┌─ SOURCE DATA

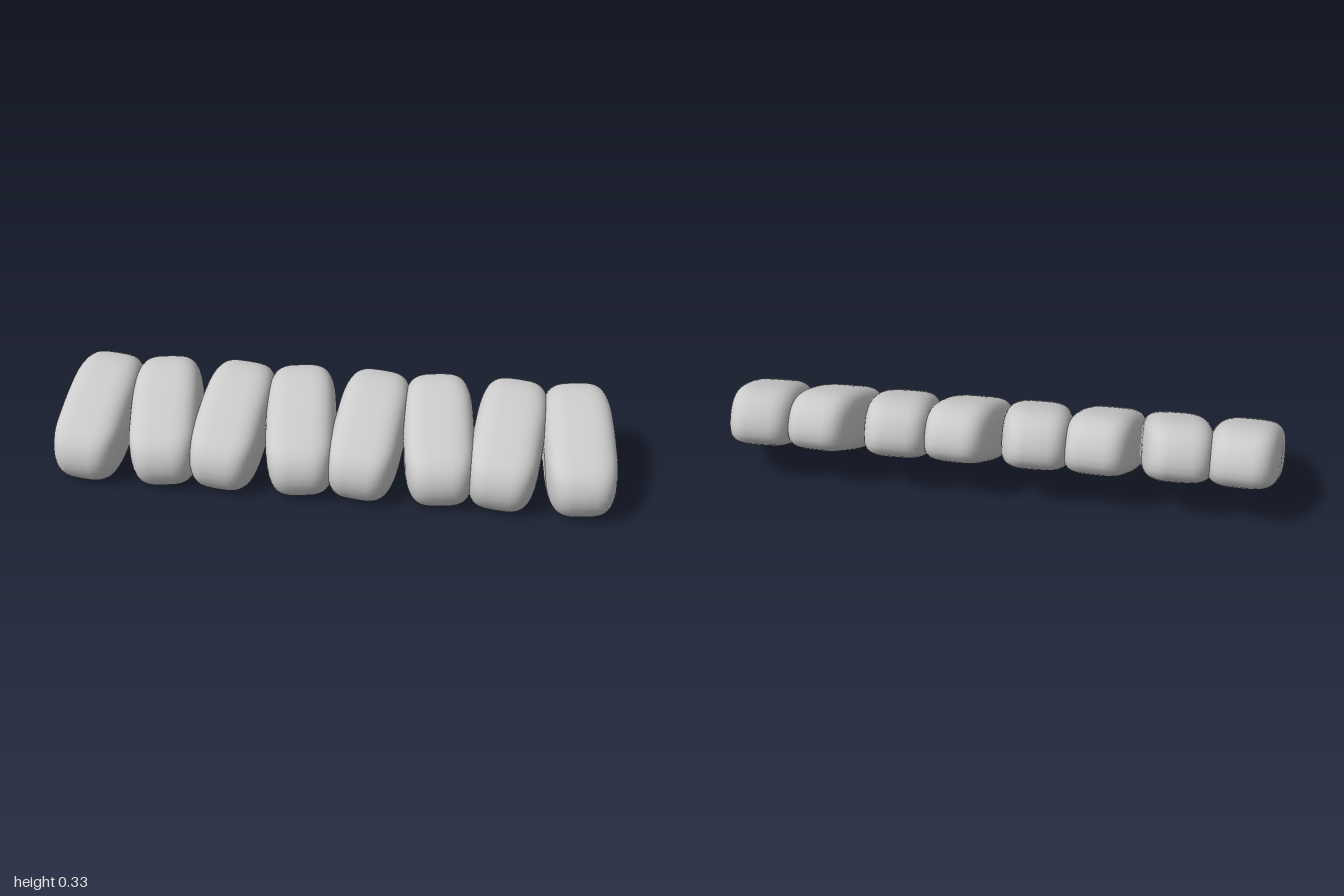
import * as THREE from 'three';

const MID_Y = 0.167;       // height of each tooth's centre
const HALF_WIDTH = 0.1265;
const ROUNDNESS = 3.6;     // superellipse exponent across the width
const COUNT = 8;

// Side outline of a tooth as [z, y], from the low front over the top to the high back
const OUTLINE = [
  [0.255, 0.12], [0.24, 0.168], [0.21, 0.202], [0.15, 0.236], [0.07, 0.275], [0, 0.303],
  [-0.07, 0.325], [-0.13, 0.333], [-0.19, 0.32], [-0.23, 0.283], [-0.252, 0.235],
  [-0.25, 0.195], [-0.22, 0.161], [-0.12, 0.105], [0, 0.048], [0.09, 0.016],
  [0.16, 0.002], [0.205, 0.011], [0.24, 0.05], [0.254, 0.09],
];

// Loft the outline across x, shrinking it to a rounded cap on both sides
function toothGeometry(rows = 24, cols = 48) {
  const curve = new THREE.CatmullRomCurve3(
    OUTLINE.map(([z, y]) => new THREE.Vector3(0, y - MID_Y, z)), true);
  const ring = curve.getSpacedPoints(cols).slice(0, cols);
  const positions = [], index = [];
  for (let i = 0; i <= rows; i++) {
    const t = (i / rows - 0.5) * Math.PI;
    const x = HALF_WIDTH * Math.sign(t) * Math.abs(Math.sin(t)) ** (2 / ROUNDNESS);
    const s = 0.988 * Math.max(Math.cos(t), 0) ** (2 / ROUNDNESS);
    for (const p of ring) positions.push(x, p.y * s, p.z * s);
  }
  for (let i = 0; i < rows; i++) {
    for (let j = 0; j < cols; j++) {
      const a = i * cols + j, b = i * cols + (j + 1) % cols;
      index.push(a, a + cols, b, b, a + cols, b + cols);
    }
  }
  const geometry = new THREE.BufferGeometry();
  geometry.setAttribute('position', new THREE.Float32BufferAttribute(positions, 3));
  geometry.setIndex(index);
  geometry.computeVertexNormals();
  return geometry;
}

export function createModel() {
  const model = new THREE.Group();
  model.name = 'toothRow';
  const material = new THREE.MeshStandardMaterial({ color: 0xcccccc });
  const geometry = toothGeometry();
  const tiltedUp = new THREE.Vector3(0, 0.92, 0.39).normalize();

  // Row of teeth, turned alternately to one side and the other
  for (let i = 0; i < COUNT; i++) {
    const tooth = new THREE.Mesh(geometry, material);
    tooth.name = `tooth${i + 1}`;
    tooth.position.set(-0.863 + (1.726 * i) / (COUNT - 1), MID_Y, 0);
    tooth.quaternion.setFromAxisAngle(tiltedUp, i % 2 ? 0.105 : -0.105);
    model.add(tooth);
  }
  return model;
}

└─

Go through the records above and copy each line where "rows" is found.

TASK ANSWER
function toothGeometry(rows = 24, cols = 48) {
  for (let i = 0; i <= rows; i++) {
    const t = (i / rows - 0.5) * Math.PI;
  for (let i = 0; i < rows; i++) {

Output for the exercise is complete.